DIRECTIONS:
Copy the first line of the entries below and every line after it through the line containing "# Body shell with a recess for the screen". Do not include pictures.

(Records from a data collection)
----

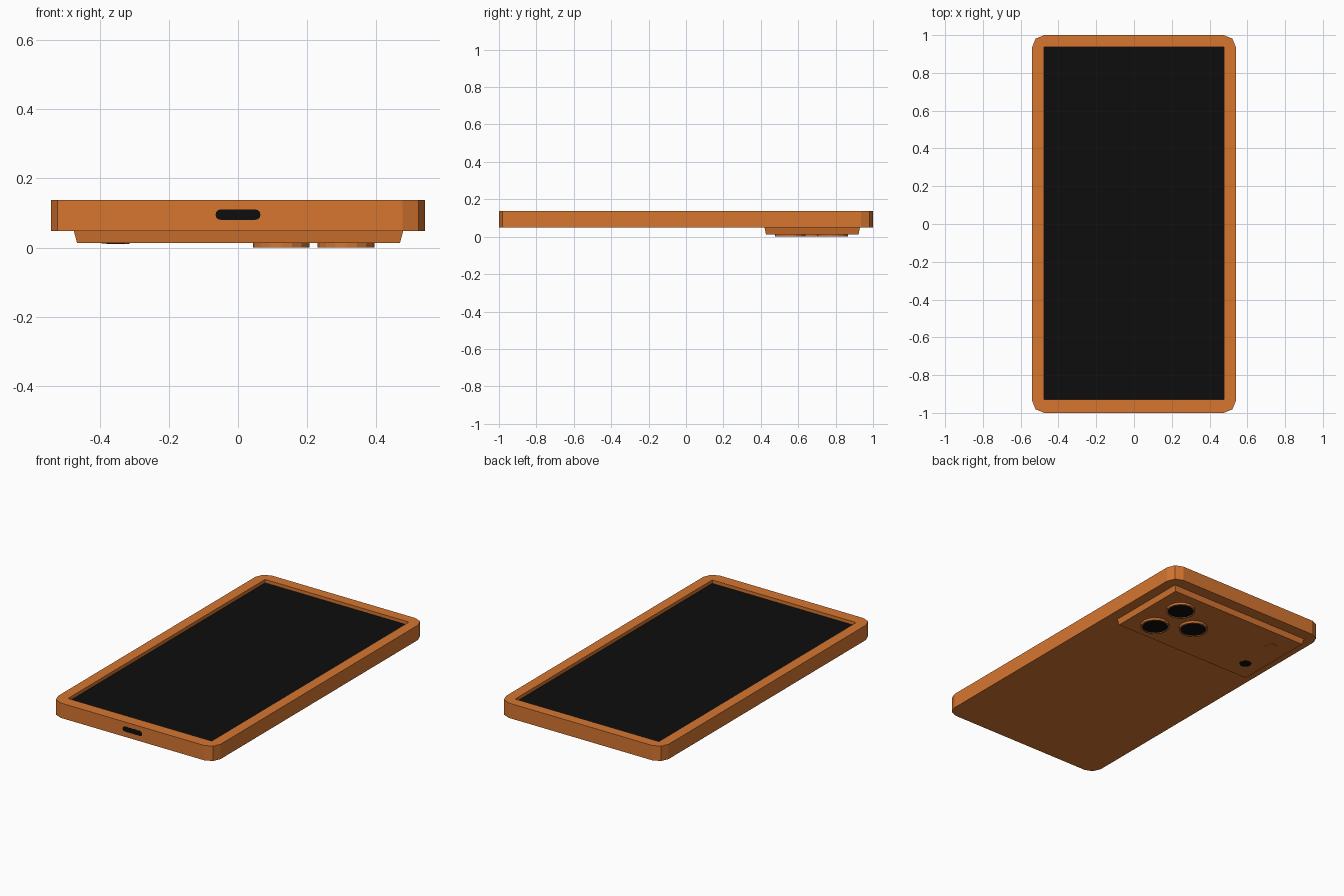
import bpy
import bmesh
from math import sin, cos, pi

if "Cube" in bpy.data.objects:
    bpy.data.objects.remove(bpy.data.objects["Cube"])


def material(name, rgb):
    m = bpy.data.materials.new(name)
    m.diffuse_color = (*rgb, 1)
    m.use_nodes = True
    m.node_tree.nodes["Principled BSDF"].inputs["Base Color"].default_value = m.diffuse_color
    return m


ORANGE = material("orange_metal", (0.67, 0.18, 0.03))
BLACK = material("black_glass", (0.004, 0.004, 0.004))


def loft(name, rings, mat):
    """Skin a stack of equal-length point rings and cap both ends."""
    bm = bmesh.new()
    rows = [[bm.verts.new(p) for p in ring] for ring in rings]
    n = len(rows[0])
    for a, b in zip(rows, rows[1:]):
        for i in range(n):
            j = (i + 1) % n
            bm.faces.new((a[i], a[j], b[j], b[i]))
    bm.faces.new(rows[0][::-1])
    bm.faces.new(rows[-1])
    bmesh.ops.remove_doubles(bm, verts=bm.verts[:], dist=1e-5)
    bmesh.ops.recalc_face_normals(bm, faces=bm.faces[:])
    mesh = bpy.data.meshes.new(name)
    bm.to_mesh(mesh)
    bm.free()
    mesh.materials.append(mat)
    obj = bpy.data.objects.new(name, mesh)
    bpy.context.collection.objects.link(obj)
    return obj


def rect(x0, x1, y0, y1, z, r=0.0, seg=2):
    """Rectangle ring with rounded corners (r=0 gives sharp corners)."""
    pts = []
    corners = ((x1 - r, y1 - r), (x0 + r, y1 - r), (x0 + r, y0 + r), (x1 - r, y0 + r))
    for k, (cx, cy) in enumerate(corners):
        for s in range(seg + 1):
            a = (k + s / seg) * pi / 2
            pts.append((cx + r * cos(a), cy + r * sin(a), z))
    return pts


def circle(x, y, z, r, n=16):
    return [(x + r * cos(2 * pi * i / n), y + r * sin(2 * pi * i / n), z) for i in range(n)]


# Body shell with a recess for the screen
TOP, BOTTOM = 0.137, 0.048
SCREEN = (-0.477, 0.477, -0.93, 0.938)
loft("body", [
    rect(-0.54, 0.54, -1, 1, BOTTOM, 0.065),
    rect(-0.54, 0.54, -1, 1, TOP, 0.065),
    rect(*SCREEN, TOP),
    rect(*SCREEN, 0.11),
], ORANGE)

# Screen glass at the bottom of the recess
loft("screen", [rect(*SCREEN, 0.105, seg=1), rect(*SCREEN, 0.117, seg=1)], BLACK)

# Charging port: capsule outline on the front edge
port = [(x, z) for x, z, _ in rect(-0.065, 0.065, 0.08, 0.11, 0, 0.015, 3)]
loft("charging_port", [[(x, y, z) for x, z in port] for y in (-1.001, -0.98)], BLACK)

# Raised camera plateau on the back, slightly tapered
loft("camera_plateau", [
    rect(-0.465, 0.468, 0.427, 0.923, 0.013, seg=1),
    rect(-0.475, 0.478, 0.42, 0.93, BOTTOM + 0.002, seg=1),
], ORANGE)

# Three lenses: ring with sunken dark glass
for i, (x, y) in enumerate(((0.312, 0.783), (0.312, 0.557), (0.125, 0.67)), 1):
    loft(f"lens_ring_{i}", [
        circle(x, y, 0.016, 0.082), circle(x, y, 0, 0.082),
        circle(x, y, 0, 0.074), circle(x, y, 0.008, 0.074),
    ], ORANGE)
    loft(f"lens_glass_{i}", [circle(x, y, 0.004, 0.074), circle(x, y, 0.012, 0.074)], BLACK)

# Flash and depth sensor on the opposite side of the plateau
loft("flash", [circle(-0.347, 0.79, 0.010, 0.033), circle(-0.347, 0.79, 0.016, 0.033)], ORANGE)
loft("sensor", [circle(-0.36, 0.55, 0.012, 0.034), circle(-0.36, 0.55, 0.016, 0.034)], BLACK)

----

RESPONSE FOR THIS EXERCISE:
import bpy
import bmesh
from math import sin, cos, pi

if "Cube" in bpy.data.objects:
    bpy.data.objects.remove(bpy.data.objects["Cube"])


def material(name, rgb):
    m = bpy.data.materials.new(name)
    m.diffuse_color = (*rgb, 1)
    m.use_nodes = True
    m.node_tree.nodes["Principled BSDF"].inputs["Base Color"].default_value = m.diffuse_color
    return m


ORANGE = material("orange_metal", (0.67, 0.18, 0.03))
BLACK = material("black_glass", (0.004, 0.004, 0.004))


def loft(name, rings, mat):
    """Skin a stack of equal-length point rings and cap both ends."""
    bm = bmesh.new()
    rows = [[bm.verts.new(p) for p in ring] for ring in rings]
    n = len(rows[0])
    for a, b in zip(rows, rows[1:]):
        for i in range(n):
            j = (i + 1) % n
            bm.faces.new((a[i], a[j], b[j], b[i]))
    bm.faces.new(rows[0][::-1])
    bm.faces.new(rows[-1])
    bmesh.ops.remove_doubles(bm, verts=bm.verts[:], dist=1e-5)
    bmesh.ops.recalc_face_normals(bm, faces=bm.faces[:])
    mesh = bpy.data.meshes.new(name)
    bm.to_mesh(mesh)
    bm.free()
    mesh.materials.append(mat)
    obj = bpy.data.objects.new(name, mesh)
    bpy.context.collection.objects.link(obj)
    return obj


def rect(x0, x1, y0, y1, z, r=0.0, seg=2):
    """Rectangle ring with rounded corners (r=0 gives sharp corners)."""
    pts = []
    corners = ((x1 - r, y1 - r), (x0 + r, y1 - r), (x0 + r, y0 + r), (x1 - r, y0 + r))
    for k, (cx, cy) in enumerate(corners):
        for s in range(seg + 1):
            a = (k + s / seg) * pi / 2
            pts.append((cx + r * cos(a), cy + r * sin(a), z))
    return pts


def circle(x, y, z, r, n=16):
    return [(x + r * cos(2 * pi * i / n), y + r * sin(2 * pi * i / n), z) for i in range(n)]


# Body shell with a recess for the screen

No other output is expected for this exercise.